Celebrate National Grammar Day and Avoid These Writing Mistakes

For those of you with voracious appetites for finding typos on CNN's news ticker, or comma splices in The New York Times, we wish you a happy National Grammar Day!

Many of our articles extol the importance of a PR pro writing crisply, clearly and error free. Companies gain their reputation, in part, through press releases, thought leadership content, but also in social media posts and email. Errors in grammar can send a campaign into a spiral when not caught quickly.

Over the years, we've published several articles on becoming a better writer and how to avoid mistakes.We gathered some of the most popular grammatical tips from them for you to enjoy on National Grammar Day.

Comma Usage in a Series

Also called the “Oxford comma,” this term refers to a comma that separates the penultimate item in a list from the final item. A conjunction (and or or) introduces the final item in Chicago style. For AP style, no comma is used.

Ex:

She bought eggs, bacon and bread. (AP style)

She bought eggs, bacon, and bread. (Oxford comma, Chicago style)

Possessive Apostrophes

For singular common nouns that end in s, use apostrophe-s. If the following word begins with s, then just use an apostrophe. If the common noun is plural, use just an apostrophe.

Ex:

Singular common noun

Texas’s baseball teams

Texas’ stadiums

Plural common noun

The babies’ bottles

Passive Voice

When using the active voice, the subject of the sentence performs the verb's action.  Some telltale signs of passive voice are these words or phrases: by the, was, is, has been, will be. Writing in the active voice will ensure your work is clear and avoids run-on sentences.

Passive: The house was destroyed by termites.

Active: Termites destroyed the house.

Dangling Modifiers

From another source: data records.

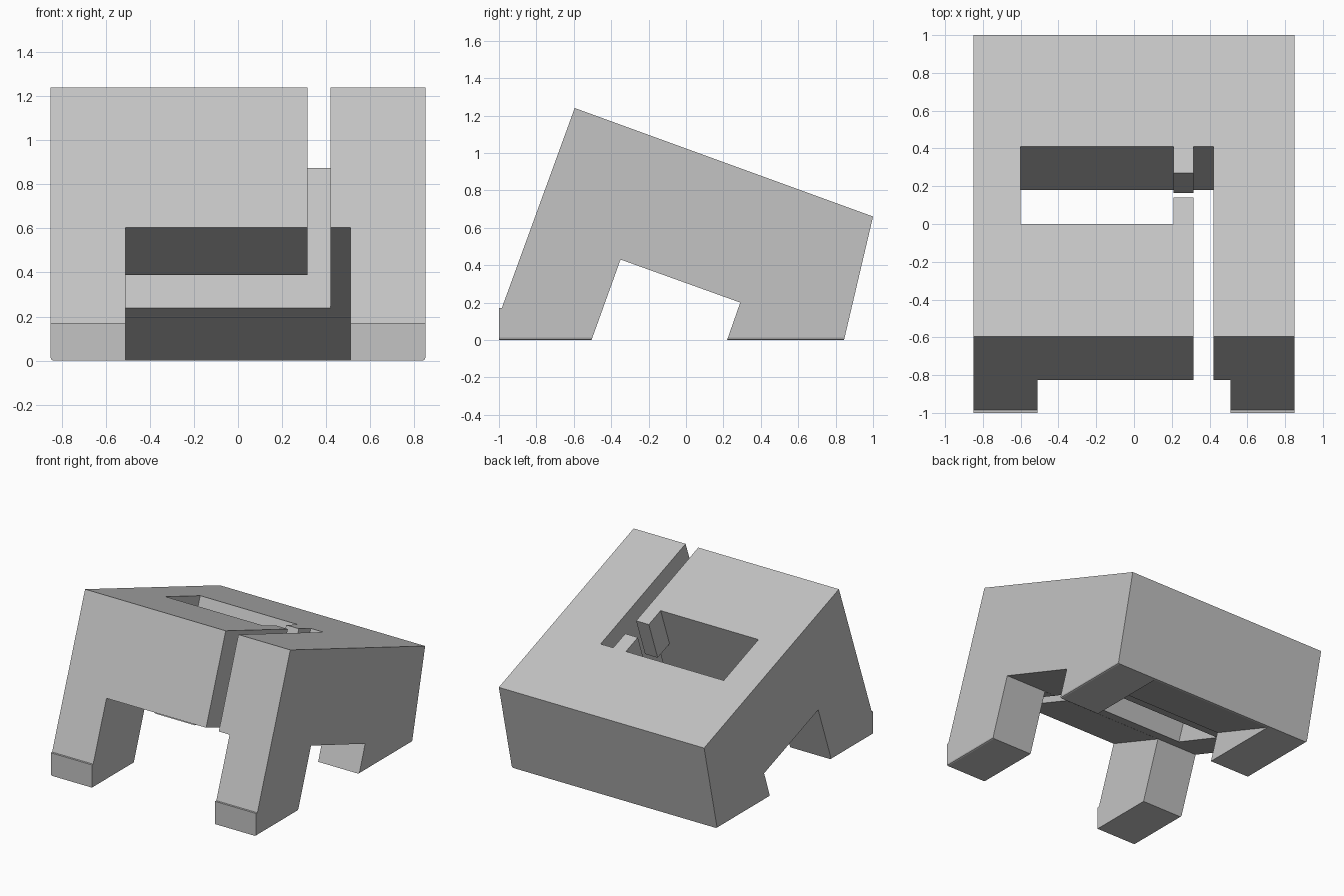
import bpy
import math
from mathutils import Vector

cube = bpy.data.objects.get("Cube")
if cube:
    bpy.data.objects.remove(cube, do_unlink=True)

HALF = 0.85                      # half width of the stand
TILT = math.radians(20)
DEPTH = 0.678                    # thickness of the tilted body
ALONG = Vector((0, math.cos(TILT), -math.sin(TILT)))
DOWN = Vector((0, -math.sin(TILT), -math.cos(TILT)))
RIDGE = Vector((0, -0.595, 1.24))  # top front edge

grey = bpy.data.materials.new("light_grey")
grey.use_nodes = True
colour = (0.55, 0.55, 0.55, 1)
grey.diffuse_color = colour
grey.node_tree.nodes["Principled BSDF"].inputs["Base Color"].default_value = colour


def prism(name, outline, offset):
    """Extrude a closed 3D outline by an offset vector."""
    n = len(outline)
    verts = [Vector(p) for p in outline] + [Vector(p) + offset for p in outline]
    faces = [list(range(n))[::-1], list(range(n, 2 * n))]
    faces += [[i, (i + 1) % n, (i + 1) % n + n, i + n] for i in range(n)]
    mesh = bpy.data.meshes.new(name)
    mesh.from_pydata(verts, [], faces)
    obj = bpy.data.objects.new(name, mesh)
    bpy.context.collection.objects.link(obj)
    mesh.materials.append(grey)
    bpy.context.view_layer.objects.active = obj
    obj.select_set(True)
    bpy.ops.object.mode_set(mode='EDIT')
    bpy.ops.mesh.select_all(action='SELECT')
    bpy.ops.mesh.normals_make_consistent(inside=False)
    bpy.ops.object.mode_set(mode='OBJECT')
    obj.select_set(False)
    return obj


def tilted(x, along, down=0.0):
    """Point on the tilted deck: across, along the slope, into the body."""
    return RIDGE + Vector((x, 0, 0)) + ALONG * along + DOWN * down


def cut(target, cutter):
    mod = target.modifiers.new("cut", 'BOOLEAN')
    mod.operation = 'DIFFERENCE'
    mod.solver = 'EXACT'
    mod.object = cutter
    bpy.context.view_layer.objects.active = target
    bpy.ops.object.modifier_apply(modifier=mod.name)
    bpy.data.objects.remove(cutter, do_unlink=True)


# Stand: side profile with toes, front legs, side arch and rear feet
side = [(-1, 0), (-1, 0.17), (-0.985, 0.17), (-0.595, 1.24), (1, 0.66),
        (0.845, 0), (0.22, 0), (0.29, 0.2), (-0.35, 0.43), (-0.505, 0)]
stand = prism("stand", [(-HALF, y, z) for y, z in side], Vector((2 * HALF, 0, 0)))

# Thin softened edge along the outer bottom of the feet
bevel = stand.modifiers.new("foot_edges", 'BEVEL')
bevel.limit_method = 'WEIGHT'
bevel.width = 0.012
bevel.segments = 2
weights = stand.data.attributes.new("bevel_weight_edge", 'FLOAT', 'EDGE')
for edge in stand.data.edges:
    a, b = (stand.data.vertices[i].co for i in edge.vertices)
    if a.z < 0.001 and b.z < 0.001 and abs(a.x - b.x) < 0.001:
        weights.data[edge.index].value = 1.0
bpy.context.view_layer.objects.active = stand
bpy.ops.object.modifier_apply(modifier=bevel.name)

# Channel between the legs, below the tilted underside
channel = [tilted(-0.51, u, w) for u, w in
           ((-0.5, DEPTH), (2.2, DEPTH), (2.2, 2), (-0.5, 2))]
cut(stand, prism("channel_cutter", channel, Vector((1.02, 0, 0))))

# Opening, cable slot and the gap between the two retaining tabs
HOLE_FRONT, HOLE_BACK = 0.633, 1.07
plan = [(-0.6, HOLE_FRONT), (0.21, HOLE_FRONT), (0.21, 0.782), (0.315, 0.782),
        (0.315, -0.8), (0.42, -0.8), (0.42, HOLE_BACK), (0.315, HOLE_BACK),
        (0.315, 0.92), (0.21, 0.92), (0.21, HOLE_BACK), (-0.6, HOLE_BACK)]
cut(stand, prism("opening_cutter", [tilted(x, u, -0.3) for x, u in plan], DOWN * 1.8))

# Space underneath the tabs
under = [tilted(x, u, 0.307) for x, u in
         ((0.15, HOLE_FRONT), (0.37, HOLE_FRONT), (0.37, HOLE_BACK), (0.15, HOLE_BACK))]
cut(stand, prism("tab_undercut_cutter", under, DOWN * 0.8))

You’ll find these in a sentence where the descriptive phrase doesn’t match up with the noun immediately following it, which causes confusion.

Dangling modifier: After rising for months, the governor decided to change her policy on unemployment.

This sentence structure causes unnecessary ambiguity. What rose for months? The governor or unemployment? The writer is trying to express that unemployment is rising.  Try flipping the sentence:

Corrected: The governor decided to change her policy on the rise in unemployment.

Affect vs. Effect

Most of the time, affect should be used as a verb, marking a change or impact or modification. Effect should be used as a noun, which means a result of a change or action. However, effect can also be used as a verb in certain contexts, meaning to inflict or create.

Ex. 

The snowstorm affected the birthday party turnout. (verb)

Eating too much ice cream produced a headache effect. (noun)

The new rules hope to effect change in employee morale. (verb)